(Stored entries)
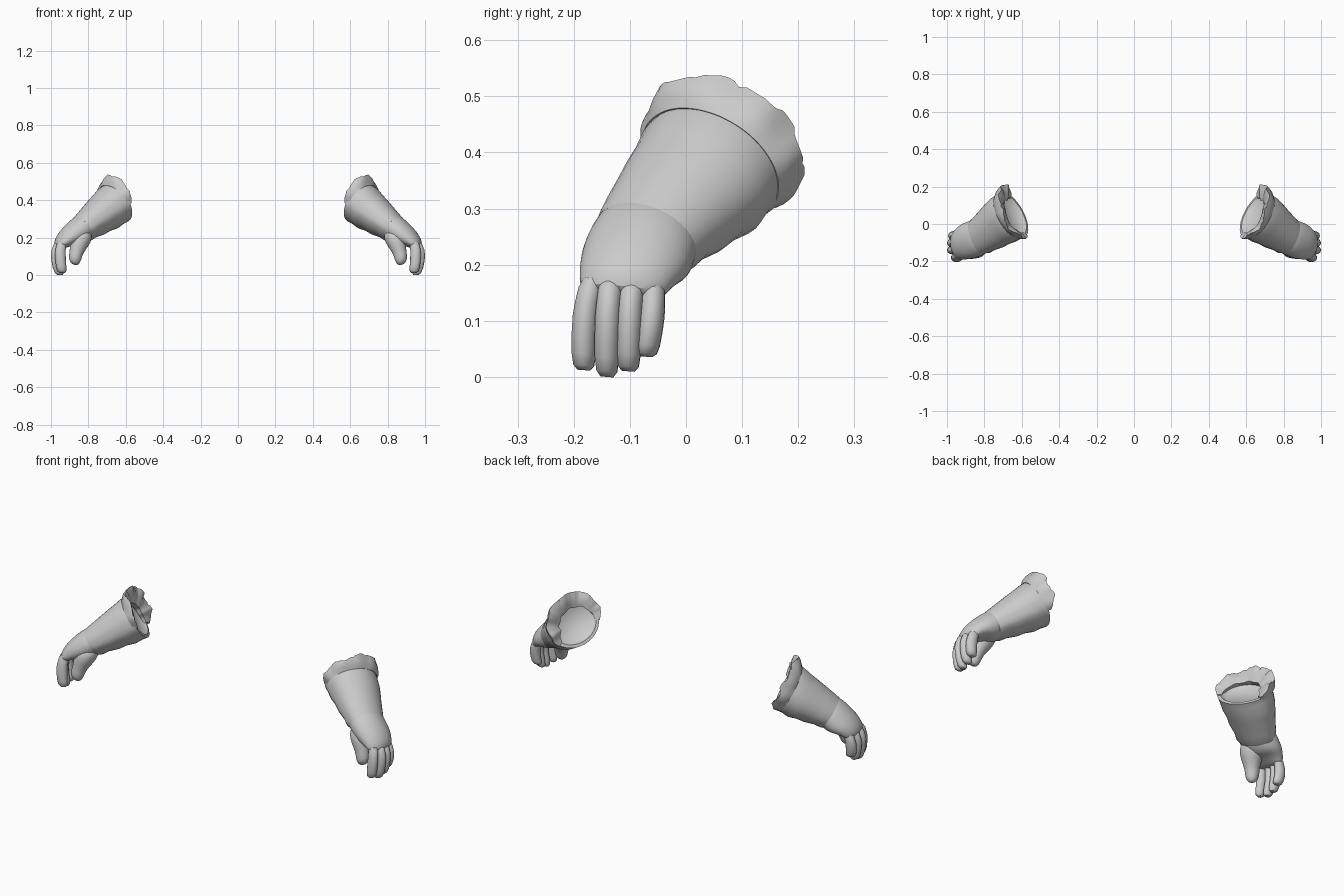
import bpy, bmesh, math, random
from mathutils import Vector

if "Cube" in bpy.data.objects:
    bpy.data.objects.remove(bpy.data.objects["Cube"])

random.seed(4)
GREY = bpy.data.materials.new("soft_grey")
GREY.diffuse_color = (0.6, 0.6, 0.6, 1)
GREY.use_nodes = True
GREY.node_tree.nodes["Principled BSDF"].inputs["Base Color"].default_value = GREY.diffuse_color

DORSAL = Vector((0.6, 0, 0.8))                 # back-of-hand direction
ARM = Vector((0.706, -0.477, -0.523)).normalized()
ELBOW = Vector((0.655, 0.05, 0.385))


def frame(axis):
    d = Vector(axis).normalized()
    u = (DORSAL - d * DORSAL.dot(d)).normalized()
    return u, d.cross(u)


def finish(name, bm, subdiv=0):
    """Mirrored, smooth-shaded object from a bmesh."""
    bmesh.ops.recalc_face_normals(bm, faces=bm.faces)
    mesh = bpy.data.meshes.new(name)
    bm.to_mesh(mesh)
    bm.free()
    mesh.materials.append(GREY)
    ob = bpy.data.objects.new(name, mesh)
    bpy.context.collection.objects.link(ob)
    bpy.ops.object.select_all(action='DESELECT')
    ob.select_set(True)
    bpy.context.view_layer.objects.active = ob
    bpy.ops.object.shade_smooth_by_angle(angle=math.radians(50))
    if subdiv:
        ob.modifiers.new("round", 'SUBSURF').levels = subdiv
        ob.modifiers["round"].render_levels = subdiv
    ob.modifiers.new("other_side", 'MIRROR').use_mirror_merge = False
    return ob


def bridge(bm, rows):
    n = len(rows[0])
    for r0, r1 in zip(rows, rows[1:]):
        for i in range(n):
            j = (i + 1) % n
            bm.faces.new((r0[i], r0[j], r1[j], r1[i]))
    bm.faces.new(rows[0])
    bm.faces.new(rows[-1])


def loft(name, rings, seg=20, bump=None, subdiv=0):
    """Skin elliptical rings given as (centre, axis, dorsal radius, side radius)."""
    bm = bmesh.new()
    rows = []
    for k, (c, axis, a, b) in enumerate(rings):
        u, v = frame(axis)
        row = []
        for i in range(seg):
            t = 2 * math.pi * i / seg
            e = bump(t, k) if bump else 0
            row.append(bm.verts.new(Vector(c) + u * (a + e) * math.cos(t) + v * (b + e) * math.sin(t)))
        rows.append(row)
    bridge(bm, rows)
    return finish(name, bm, subdiv)


# forearm sleeve: recessed opening, taper to the wrist, raised pleated underside
def sleeve_bump(t, k):
    if k < 2 or k > 8:
        return 0
    return (0.004 + 0.002 * (-1) ** k) if -math.cos(t) > 0.3 else 0


loft("forearm_sleeve", [
    (ELBOW + ARM * 0.020, ARM, 0.085, 0.104),
    (ELBOW - ARM * 0.002, ARM, 0.104, 0.126),
    (ELBOW, ARM, 0.114, 0.136),
    (ELBOW + ARM * 0.03, ARM, 0.114, 0.136),
    ((0.705, 0.02, 0.345), ARM, 0.108, 0.132),
    ((0.735, -0.002, 0.323), ARM, 0.100, 0.125),
    ((0.765, -0.024, 0.300), ARM, 0.092, 0.116),
    ((0.800, -0.049, 0.274), ARM, 0.082, 0.107),
    ((0.826, -0.067, 0.254), ARM, 0.075, 0.100),
    ((0.840, -0.077, 0.244), ARM, 0.070, 0.094),
], seg=36, bump=sleeve_bump)

# hand, bending down from the wrist to the knuckles
loft("hand", [
    ((0.79, -0.045, 0.279), ARM, 0.070, 0.090),
    ((0.835, -0.072, 0.248), (0.70, -0.44, -0.55), 0.076, 0.100),
    ((0.868, -0.084, 0.220), (0.62, -0.30, -0.72), 0.073, 0.102),
    ((0.898, -0.094, 0.196), (0.45, -0.2, -0.88), 0.070, 0.098),
    ((0.922, -0.104, 0.175), (0.2, -0.12, -0.97), 0.061, 0.088),
    ((0.940, -0.112, 0.158), (0.05, -0.1, -1), 0.046, 0.080),
    ((0.945, -0.112, 0.143), (0, -0.1, -1), 0.022, 0.070),
], seg=20, subdiv=1)

# thumb with a broad base
T = (0.25, -0.2, -1)
loft("thumb", [
    ((0.815, -0.100, 0.245), T, 0.034, 0.044),
    ((0.832, -0.118, 0.208), T, 0.057, 0.062),
    ((0.848, -0.133, 0.168), T, 0.053, 0.055),
    ((0.864, -0.148, 0.124), T, 0.037, 0.037),
    ((0.871, -0.156, 0.092), T, 0.036, 0.034),
    ((0.874, -0.159, 0.070), T, 0.030, 0.028),
    ((0.875, -0.160, 0.054), T, 0.014, 0.014),
], seg=14, subdiv=1)

# fingers: base, middle and tip positions
FINGERS = {
    "index_finger": ((0.940, -0.165), (0.950, -0.179), (0.940, -0.182), 0.012),
    "middle_finger": ((0.950, -0.132), (0.971, -0.139), (0.952, -0.141), 0.0),
    "ring_finger": ((0.950, -0.094), (0.971, -0.100), (0.955, -0.103), 0.010),
    "little_finger": ((0.943, -0.058), (0.965, -0.061), (0.955, -0.072), 0.036),
}
for name, (base, mid, tip, low) in FINGERS.items():
    pts = [Vector((*base, 0.176)), Vector((*mid, 0.108)), Vector((*tip, low))]
    rings = []
    for f, s in ((0, 0.75), (0.15, 0.92), (0.35, 0.96), (0.5, 1), (0.68, 0.98),
                 (0.86, 0.95), (0.96, 0.82), (1, 0.5)):
        # quadratic through the three positions
        p = (pts[0] * (2 * (f - 0.5) * (f - 1)) + pts[1] * (4 * f * (1 - f))
             + pts[2] * (2 * f * (f - 0.5)))
        rings.append((p, (0, -0.08, -1), 0.029 * s, 0.023 * s))
    loft(name, rings, seg=14)

# thick ragged ruffle, flared outwards and folded in over the sleeve opening
# profile: (distance behind the rim, radial offset)
PROFILE = ((-0.014, 0.001), (0.002, 0.014), (0.026, 0.024), (0.050, 0.028),
           (0.046, 0.008), (0.036, -0.020), (0.014, -0.050), (-0.010, -0.038), (-0.010, -0.006))
u, v = frame(ARM)
bm = bmesh.new()
rows = []
STEPS = 52
for i in range(STEPS + 1):
    deg = -122 + 237 * i / STEPS
    t = math.radians(deg)
    taper = min(1, 0.4 + 5 * min(i, STEPS - i) / STEPS)
    leaf = math.exp(-((deg - 34) / 18) ** 2)        # leaf turned out over the sleeve
    length = taper * (0.74 + 0.33 * math.cos(t) - 0.2 * math.sin(t)) * (1 - 0.35 * leaf)
    flare = taper * (0.7 + 0.35 * math.cos(t) ** 2 + 0.45 * leaf)
    fold = taper * (0.9 - 0.25 * math.sin(t))
    jag = 1 + 0.1 * math.sin(7 * t + 1) + random.uniform(-0.12, 0.12)
    wave = 0.003 * math.sin(9 * t)
    row = []
    for s, r in PROFILE:
        back = s * length * (jag if s > 0.04 else 1) if s > 0 else s
        r = r * (flare if r > 0 else fold) + (wave if s > 0 else 0)
        row.append(bm.verts.new(ELBOW - ARM * back + u * (0.115 + r) * math.cos(t)
                                + v * (0.138 + r) * math.sin(t)))
    rows.append(row)
bridge(bm, rows)
finish("cuff_ruffle", bm)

- What is being asked:
Show every line of the entries above where the word "back" occurs.

- Answer to the exercise:
DORSAL = Vector((0.6, 0, 0.8))                 # back-of-hand direction
        back = s * length * (jag if s > 0.04 else 1) if s > 0 else s
        row.append(bm.verts.new(ELBOW - ARM * back + u * (0.115 + r) * math.cos(t)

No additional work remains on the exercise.